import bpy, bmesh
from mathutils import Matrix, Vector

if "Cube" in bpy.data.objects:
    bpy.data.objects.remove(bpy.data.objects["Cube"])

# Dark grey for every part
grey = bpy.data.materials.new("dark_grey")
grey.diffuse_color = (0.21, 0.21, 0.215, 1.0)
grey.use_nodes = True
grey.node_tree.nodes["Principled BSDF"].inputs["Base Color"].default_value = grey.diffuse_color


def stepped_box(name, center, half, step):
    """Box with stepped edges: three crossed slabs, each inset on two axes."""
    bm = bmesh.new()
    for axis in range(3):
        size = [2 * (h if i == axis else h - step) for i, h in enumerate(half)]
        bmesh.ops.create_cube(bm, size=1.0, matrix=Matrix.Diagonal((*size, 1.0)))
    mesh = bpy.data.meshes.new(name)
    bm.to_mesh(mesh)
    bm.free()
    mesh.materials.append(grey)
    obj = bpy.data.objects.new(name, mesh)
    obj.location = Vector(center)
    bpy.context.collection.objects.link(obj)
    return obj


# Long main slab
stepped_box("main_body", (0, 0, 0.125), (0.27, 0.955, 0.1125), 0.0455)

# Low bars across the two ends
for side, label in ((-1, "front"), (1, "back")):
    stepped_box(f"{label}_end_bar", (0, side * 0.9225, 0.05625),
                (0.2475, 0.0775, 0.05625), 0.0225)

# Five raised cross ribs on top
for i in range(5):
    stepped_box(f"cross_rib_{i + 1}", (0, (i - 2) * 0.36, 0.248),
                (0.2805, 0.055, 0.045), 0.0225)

:::::

- [Work request]:
Nothing in the material should be left out; output it exactly.

- [Task response]:
import bpy, bmesh
from mathutils import Matrix, Vector

if "Cube" in bpy.data.objects:
    bpy.data.objects.remove(bpy.data.objects["Cube"])

# Dark grey for every part
grey = bpy.data.materials.new("dark_grey")
grey.diffuse_color = (0.21, 0.21, 0.215, 1.0)
grey.use_nodes = True
grey.node_tree.nodes["Principled BSDF"].inputs["Base Color"].default_value = grey.diffuse_color


def stepped_box(name, center, half, step):
    """Box with stepped edges: three crossed slabs, each inset on two axes."""
    bm = bmesh.new()
    for axis in range(3):
        size = [2 * (h if i == axis else h - step) for i, h in enumerate(half)]
        bmesh.ops.create_cube(bm, size=1.0, matrix=Matrix.Diagonal((*size, 1.0)))
    mesh = bpy.data.meshes.new(name)
    bm.to_mesh(mesh)
    bm.free()
    mesh.materials.append(grey)
    obj = bpy.data.objects.new(name, mesh)
    obj.location = Vector(center)
    bpy.context.collection.objects.link(obj)
    return obj


# Long main slab
stepped_box("main_body", (0, 0, 0.125), (0.27, 0.955, 0.1125), 0.0455)

# Low bars across the two ends
for side, label in ((-1, "front"), (1, "back")):
    stepped_box(f"{label}_end_bar", (0, side * 0.9225, 0.05625),
                (0.2475, 0.0775, 0.05625), 0.0225)

# Five raised cross ribs on top
for i in range(5):
    stepped_box(f"cross_rib_{i + 1}", (0, (i - 2) * 0.36, 0.248),
                (0.2805, 0.055, 0.045), 0.0225)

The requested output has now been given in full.